Aim of the task
One line at a time, check the entries below for the word "materials", and copy each line that has it.
START Exercise input
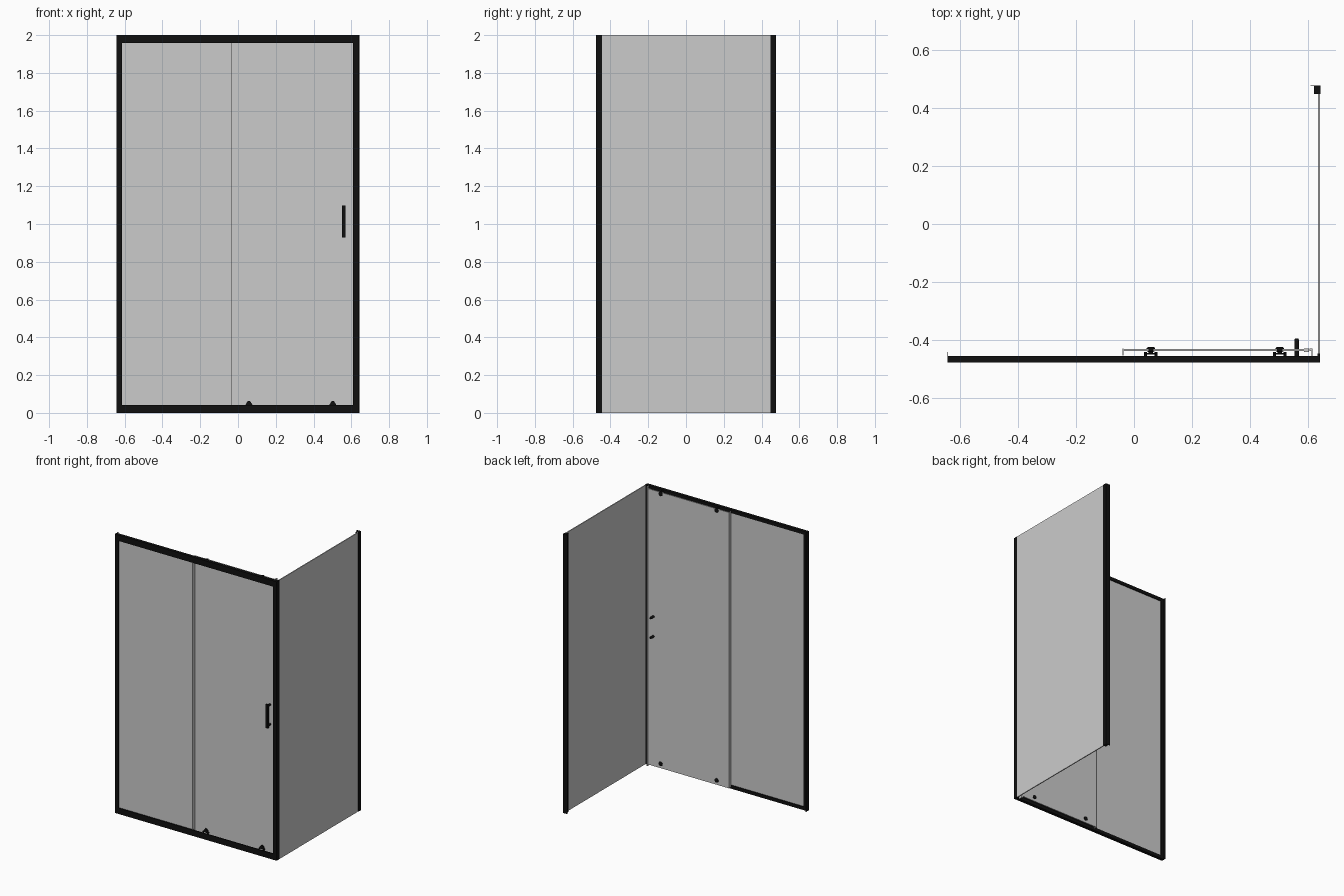
import bpy, bmesh, math

if "Cube" in bpy.data.objects:
    bpy.data.objects.remove(bpy.data.objects["Cube"])

black = bpy.data.materials.new("black_metal")
black.diffuse_color = (0.005, 0.005, 0.005, 1)
black.use_nodes = True
black.node_tree.nodes["Principled BSDF"].inputs["Base Color"].default_value = black.diffuse_color


def finish(name, bm, mat=None):
    bmesh.ops.recalc_face_normals(bm, faces=bm.faces)
    me = bpy.data.meshes.new(name)
    bm.to_mesh(me)
    bm.free()
    ob = bpy.data.objects.new(name, me)
    bpy.context.collection.objects.link(ob)
    if mat:
        me.materials.append(mat)
    return ob


def extrude(name, pts, vec, mat=None):
    """Closed 3D outline swept along vec."""
    bm = bmesh.new()
    face = bm.faces.new([bm.verts.new(p) for p in pts])
    res = bmesh.ops.extrude_face_region(bm, geom=[face], use_keep_orig=True)
    verts = [v for v in res["geom"] if isinstance(v, bmesh.types.BMVert)]
    bmesh.ops.translate(bm, verts=verts, vec=vec)
    return finish(name, bm, mat)


def box(name, x0, x1, y0, y1, z0, z1, mat=None):
    return extrude(name, [(x0, y0, z0), (x1, y0, z0), (x1, y1, z0), (x0, y1, z0)],
                   (0, 0, z1 - z0), mat)


def post(name, outline, mat=black):
    return extrude(name, [(x, y, 0) for x, y in outline], (0, 0, 2), mat)


def lathe_y(name, x, z, profile, mat=black, n=24):
    """Round part about a y-parallel axis; profile is (radius, y)."""
    bm = bmesh.new()
    rings = [[bm.verts.new((x + r * math.cos(2 * math.pi * i / n), y,
                            z + r * math.sin(2 * math.pi * i / n))) for i in range(n)]
             for r, y in profile]
    for a, b in zip(rings, rings[1:]):
        for i in range(n):
            j = (i + 1) % n
            bm.faces.new((a[i], a[j], b[j], b[i]))
    bm.faces.new(rings[0])
    bm.faces.new(rings[-1])
    ob = finish(name, bm, mat)
    bpy.context.view_layer.objects.active = ob
    ob.select_set(True)
    bpy.ops.object.shade_smooth_by_angle(angle=math.radians(40))
    ob.select_set(False)
    return ob


# Wall posts with thin flanges, and the front corner post
post("left_wall_post", [(-0.643, -0.477), (-0.615, -0.477), (-0.615, -0.455),
                        (-0.641, -0.455), (-0.641, -0.440), (-0.643, -0.440)])
post("back_wall_post", [(0.643, 0.477), (0.607, 0.477), (0.607, 0.475),
                        (0.620, 0.475), (0.620, 0.447), (0.643, 0.447)])
post("corner_post", [(0.610, -0.477), (0.641, -0.477), (0.641, -0.446),
                     (0.632, -0.446), (0.632, -0.455), (0.610, -0.455)])

# Top and bottom rails: tall front lip, lower back lip
for name, z, s in (("bottom_rail", 0, 1), ("top_rail", 2, -1)):
    prof = [(-0.477, 0), (-0.455, 0), (-0.455, 0.024), (-0.469, 0.024),
            (-0.469, 0.042), (-0.477, 0.042)]
    extrude(name, [(-0.617, y, z + s * h) for y, h in prof], (1.229, 0, 0), black)

# Glass panels
box("fixed_glass", -0.625, -0.035, -0.468, -0.461, 0.015, 1.985)
box("door_glass", -0.038, 0.597, -0.437, -0.430, 0.012, 1.99)
box("side_glass", 0.633, 0.640, -0.450, 0.452, 0, 2)

# Seals along the glass edges
box("door_overlap_seal", -0.040, -0.037, -0.453, -0.429, 0.012, 1.99)
box("fixed_glass_seal", -0.036, -0.033, -0.468, -0.455, 0.042, 1.958)
box("door_magnet_seal", 0.585, 0.603, -0.440, -0.428, 0.012, 1.99)
post("corner_magnet_seal", [(0.604, -0.438), (0.604, -0.428), (0.615, -0.428),
                            (0.615, -0.456), (0.611, -0.456), (0.611, -0.438)], None)

# Roller carriages: button through the glass, bracket and two small wheels
for level, z in (("top", 1.978), ("bottom", 0.043)):
    for side, x in (("left", 0.058), ("right", 0.502)):
        tag = f"{level}_{side}"
        lathe_y("roller_button_" + tag, x, z,
                [(0.010, -0.424), (0.015, -0.427), (0.015, -0.437),
                 (0.008, -0.441), (0.008, -0.449)])
        extrude("roller_bracket_" + tag,
                [(x - 0.020, -0.450, z - 0.006), (x + 0.020, -0.450, z - 0.006),
                 (x + 0.016, -0.450, z + 0.004), (x + 0.005, -0.450, z + 0.021),
                 (x - 0.005, -0.450, z + 0.021), (x - 0.016, -0.450, z + 0.004)],
                (0, 0.006, 0), black)
        for end, dx in (("a", -0.018), ("b", 0.018)):
            lathe_y(f"roller_wheel_{end}_{tag}", x + dx, z - 0.006,
                    [(0.005, -0.454), (0.005, -0.441)], n=16)

# Door handle: front grip with two stems passing through to rear knobs
box("handle_grip", 0.551, 0.569, -0.476, -0.464, 0.928, 1.098, black)
for name, z in (("lower", 0.942), ("upper", 1.084)):
    lathe_y("handle_stem_" + name, 0.560, z,
            [(0.008, -0.466), (0.008, -0.398), (0.006, -0.395)])
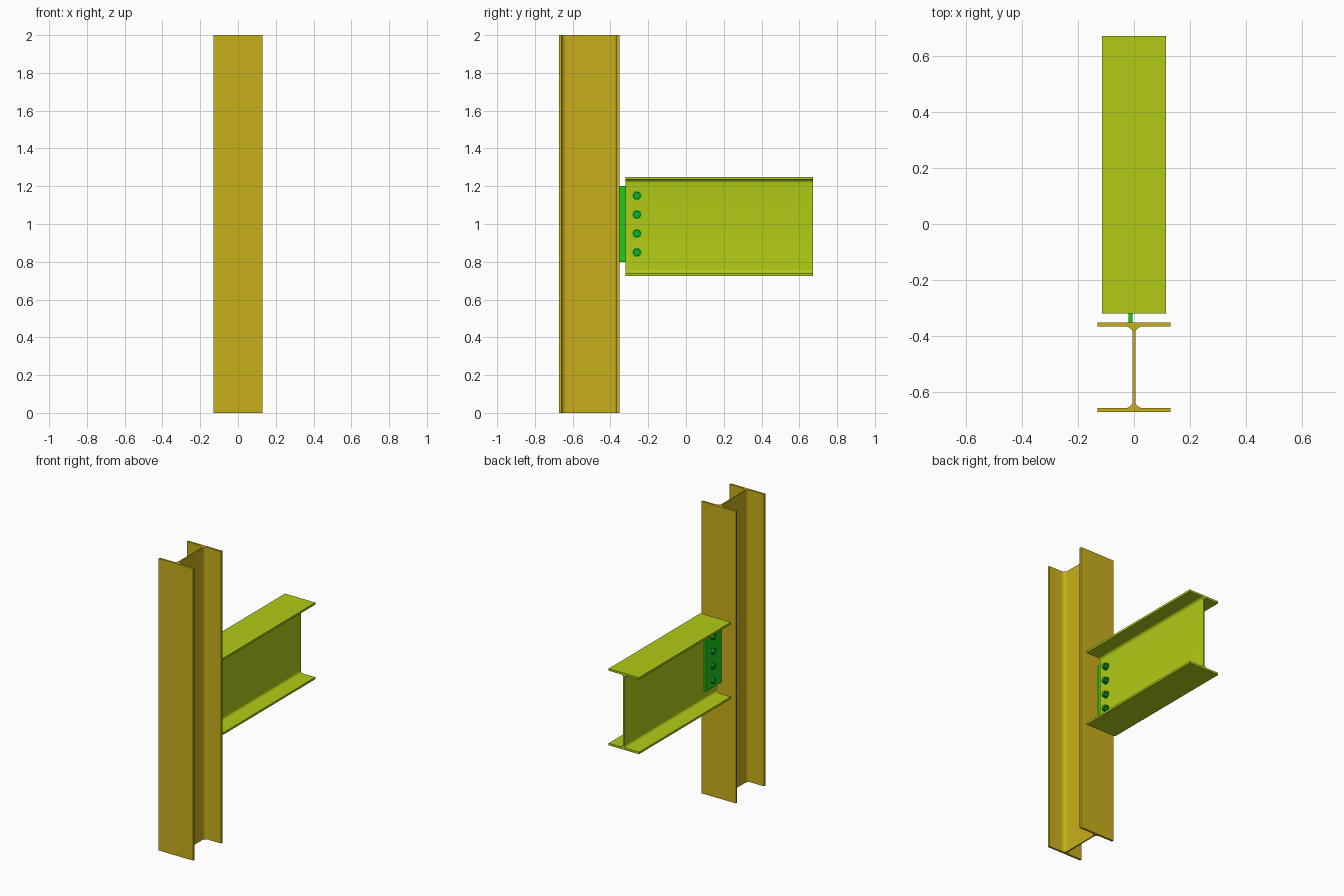
import bpy, bmesh
from math import pi, sin, cos
from mathutils import Matrix, Vector

if "Cube" in bpy.data.objects:
    bpy.data.objects.remove(bpy.data.objects["Cube"])


def material(name, rgb):
    m = bpy.data.materials.new(name)
    m.diffuse_color = (*rgb, 1)
    m.use_nodes = True
    m.node_tree.nodes["Principled BSDF"].inputs["Base Color"].default_value = m.diffuse_color
    return m


GOLD = material("gold", (0.58, 0.43, 0.011))
LIME = material("lime", (0.45, 0.60, 0.008))
GREEN = material("green", (0.014, 0.61, 0.010))
BOLT = material("bolt_green", (0.008, 0.42, 0.02))


def finish(bm, name, mat):
    bmesh.ops.recalc_face_normals(bm, faces=bm.faces)
    me = bpy.data.meshes.new(name)
    bm.to_mesh(me)
    bm.free()
    me.materials.append(mat)
    ob = bpy.data.objects.new(name, me)
    bpy.context.collection.objects.link(ob)
    bpy.ops.object.select_all(action='DESELECT')
    ob.select_set(True)
    bpy.context.view_layer.objects.active = ob
    bpy.ops.object.shade_smooth_by_angle(angle=pi / 6)
    return ob


def i_profile(width, depth, flange, web, r, steps=8):
    """Rolled I-section outline with root fillets."""
    w, d, t = width / 2, depth / 2, web / 2
    quarter = [(w, d), (w, d - flange)]
    cx, cy = t + r, d - flange - r
    for i in range(steps + 1):
        a = pi / 2 + i / steps * pi / 2
        quarter.append((cx + r * cos(a), cy + r * sin(a)))
    right = quarter + [(x, -y) for x, y in reversed(quarter)]
    return right + [(-x, -y) for x, y in right]


def i_section(name, profile, to_world, sweep, mat):
    bm = bmesh.new()
    face = bm.faces.new([bm.verts.new(to_world(*p)) for p in profile])
    ext = bmesh.ops.extrude_face_region(bm, geom=[face], use_keep_orig=True)
    bmesh.ops.translate(bm, vec=sweep, verts=[
        g for g in ext["geom"] if isinstance(g, bmesh.types.BMVert)])
    return finish(bm, name, mat)


# Upright column and horizontal beam
i_section("column", i_profile(0.26, 0.32, 0.014, 0.009, 0.026),
          lambda x, y: (x, y - 0.513, 0), (0, 0, 2), GOLD)
i_section("beam", i_profile(0.23, 0.525, 0.014, 0.010, 0.020),
          lambda x, y: (x, -0.321, y + 0.987), (0, 0.994, 0), LIME)

# Shear plate welded to the column flange, lapped on the beam web
bm = bmesh.new()
bmesh.ops.create_cube(bm, size=1, matrix=Matrix.Translation((-0.0125, -0.2715, 1))
                      @ Matrix.Diagonal((0.015, 0.163, 0.4, 1)))
finish(bm, "shear_plate", GREEN)


def disc(bm, x0, x1, radius, sides, centre):
    m = (Matrix.Translation(centre + Vector(((x0 + x1) / 2, 0, 0)))
         @ Matrix.Rotation(pi / 2, 4, 'Y'))
    bmesh.ops.create_cone(bm, cap_ends=True, segments=sides, radius1=radius,
                          radius2=radius, depth=x1 - x0, matrix=m)


# Bolts: hex head on the plate, washer and nut on the web
for i in range(4):
    c = Vector((0, -0.26, 0.85 + 0.1 * i))
    bm = bmesh.new()
    disc(bm, -0.034, 0.032, 0.011, 24, c)
    disc(bm, -0.035, -0.020, 0.021, 6, c)
    disc(bm, 0.005, 0.009, 0.024, 32, c)
    disc(bm, 0.009, 0.027, 0.021, 6, c)
    finish(bm, f"bolt_{i + 1}", BOLT)
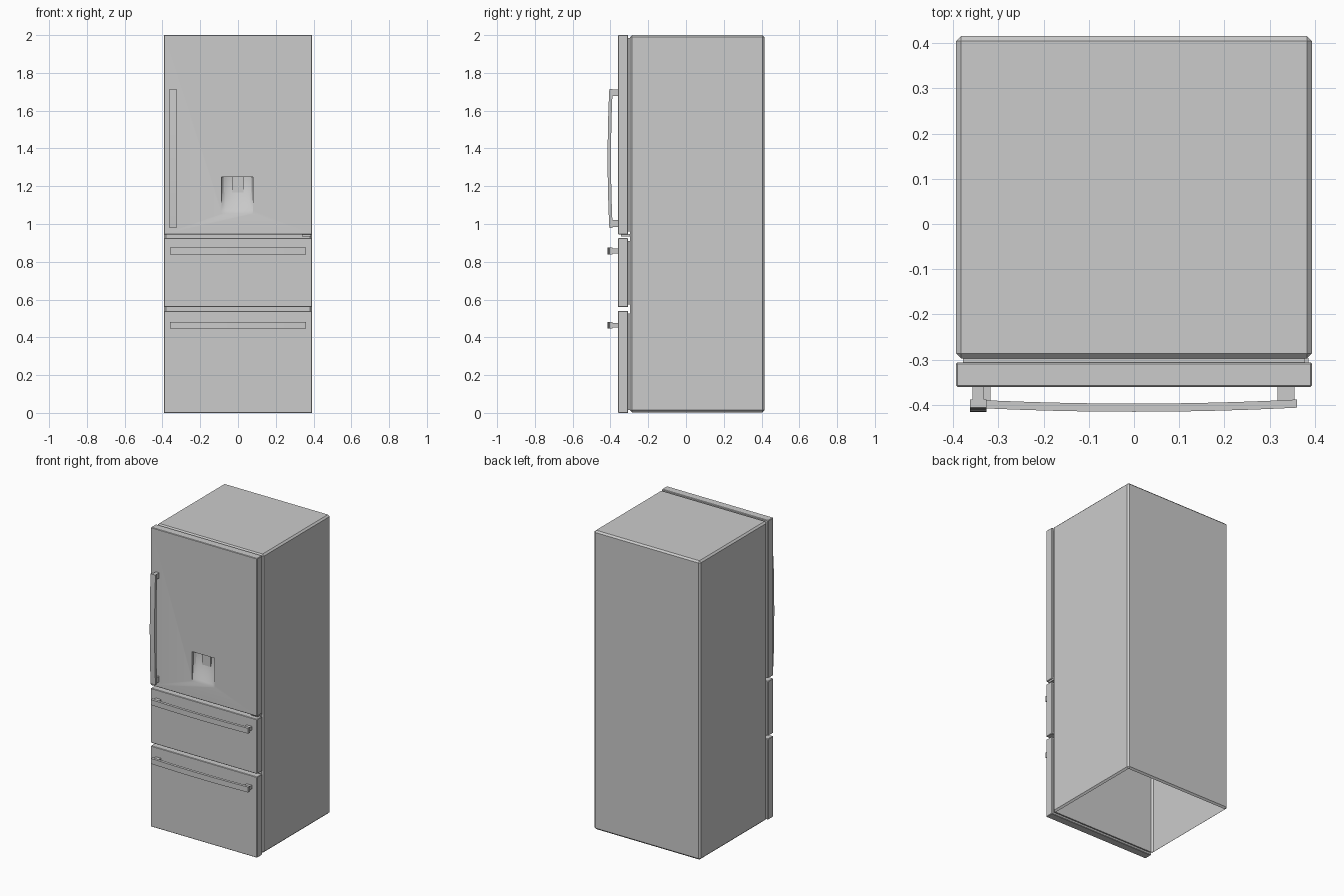
import bpy, bmesh, math
from mathutils import Vector

if "Cube" in bpy.data.objects:
    bpy.data.objects.remove(bpy.data.objects["Cube"])

FRONT = -0.36   # front plane of doors
W = 0.393       # half width


def finish(name, bm):
    bmesh.ops.recalc_face_normals(bm, faces=bm.faces)
    mesh = bpy.data.meshes.new(name)
    bm.to_mesh(mesh)
    bm.free()
    ob = bpy.data.objects.new(name, mesh)
    bpy.context.collection.objects.link(ob)
    return ob


def box(name, x, y, z, bevel=0.0, open_bottom=False):
    bm = bmesh.new()
    bmesh.ops.create_cube(bm, size=1)
    for v in bm.verts:
        v.co = Vector([(r[0] + r[1]) / 2 + c * (r[1] - r[0]) for c, r in zip(v.co, (x, y, z))])
    if bevel:
        bmesh.ops.bevel(bm, geom=bm.edges[:], offset=bevel, segments=1, affect='EDGES')
    bm.normal_update()
    if open_bottom:
        down = [f for f in bm.faces if f.normal.z < -0.99]
        bmesh.ops.delete(bm, geom=down, context='FACES')
    return finish(name, bm)


def bowed_bar(name, a, b, half, vertical, n=12):
    """Rectangular bar from a to b in x or z, bowed outward in the middle."""
    lo, hi, mid = a[0], b[0], a[1]
    bm = bmesh.new()
    rings = []
    for i in range(n + 1):
        t = i / n
        p = lo + (hi - lo) * t
        bow = 0.009 * (1 - (2 * t - 1) ** 2)
        ring = []
        for y, s in ((-0.388, -1), (-0.388, 1), (-0.406, 1), (-0.406, -1)):
            q = mid + s * half
            ring.append(bm.verts.new((q, y - bow, p) if vertical else (p, y - bow, q)))
        rings.append(ring)
    for r0, r1 in zip(rings, rings[1:]):
        for k in range(4):
            bm.faces.new((r0[k], r0[(k + 1) % 4], r1[(k + 1) % 4], r1[k]))
    bm.faces.new(rings[0])
    bm.faces.new(rings[-1])
    return finish(name, bm)


# Cabinet: chamfered shell, open underneath
box("cabinet", (-W, W), (-0.297, 0.415), (0.003, 2.0), 0.011, open_bottom=True)

# Door and two drawers, each with a gasket behind
panels = {"door": (0.945, 2.0), "upper_drawer": (0.56, 0.925), "lower_drawer": (0.0, 0.54)}
fronts = {}
for name, (z0, z1) in panels.items():
    fronts[name] = box(name, (-W, W), (FRONT, -0.306), (z0, z1), 0.003)
    box(name + "_gasket", (-0.378, 0.378), (-0.307, -0.296), (z0 + 0.014, z1 - 0.014))

# Scooped dispenser recess cut out of the door
X0, X1, Z0, Z1 = -0.087, 0.08, 1.055, 1.29
bm = bmesh.new()
N = 16
grid = []
for j in range(N + 1):
    v = j / N
    row = []
    for i in range(N + 1):
        u = 2 * i / N - 1
        side = 0.35 + 0.65 * math.sqrt(max(0, 1 - u * u))
        depth = 0.045 * side * math.sin(min(1, v / 0.8) * math.pi / 2)
        row.append(bm.verts.new((X0 + (X1 - X0) * i / N, FRONT + depth, Z0 + (Z1 - Z0) * v)))
    grid.append(row)
for r0, r1 in zip(grid, grid[1:]):
    for i in range(N):
        bm.faces.new((r0[i], r0[i + 1], r1[i + 1], r1[i]))
# Close the cutter in front of the door
ext = bmesh.ops.extrude_edge_only(bm, edges=[e for e in bm.edges if e.is_boundary])
for v in ext["geom"]:
    if isinstance(v, bmesh.types.BMVert):
        v.co.y = FRONT - 0.03
bmesh.ops.holes_fill(bm, edges=[e for e in bm.edges if e.is_boundary], sides=0)
cutter = finish("recess_cutter", bm)

door = fronts["door"]
mod = door.modifiers.new("recess", 'BOOLEAN')
mod.operation = 'DIFFERENCE'
mod.solver = 'EXACT'
mod.object = cutter
bpy.ops.object.select_all(action='DESELECT')
door.select_set(True)
bpy.context.view_layer.objects.active = door
bpy.ops.object.modifier_apply(modifier=mod.name)
bpy.ops.object.shade_smooth_by_angle(angle=math.radians(25))
bpy.data.objects.remove(cutter)

# Dispenser control panel and paddle
box("dispenser_panel", (X0, X1), (FRONT + 0.001, -0.318), (1.25, Z1))
box("dispenser_paddle", (-0.033, 0.028), (-0.331, -0.318), (1.168, 1.25))

# Hinge below the right side of the door
box("door_hinge", (0.34, 0.386), (-0.345, -0.296), (0.934, 0.946))

# Vertical door handle
bowed_bar("door_handle", (0.98, -0.344), (1.715,), 0.018, True)
for i, (z0, z1) in enumerate(((0.983, 1.02), (1.677, 1.712))):
    box(f"door_handle_post_{i}", (-0.357, -0.331), (-0.394, FRONT + 0.005), (z0, z1))

# Horizontal drawer handles
for name, z in (("upper_drawer", 0.857), ("lower_drawer", 0.464)):
    bowed_bar(name + "_handle", (-0.36, z), (0.36,), 0.018, False)
    for side, s in (("left", -1), ("right", 1)):
        box(f"{name}_handle_post_{side}", sorted((s * 0.317, s * 0.355)),
            (-0.394, FRONT + 0.005), (z - 0.012, z + 0.012))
END Exercise input
Task answer
black = bpy.data.materials.new("black_metal")
        me.materials.append(mat)
    m = bpy.data.materials.new(name)
    me.materials.append(mat)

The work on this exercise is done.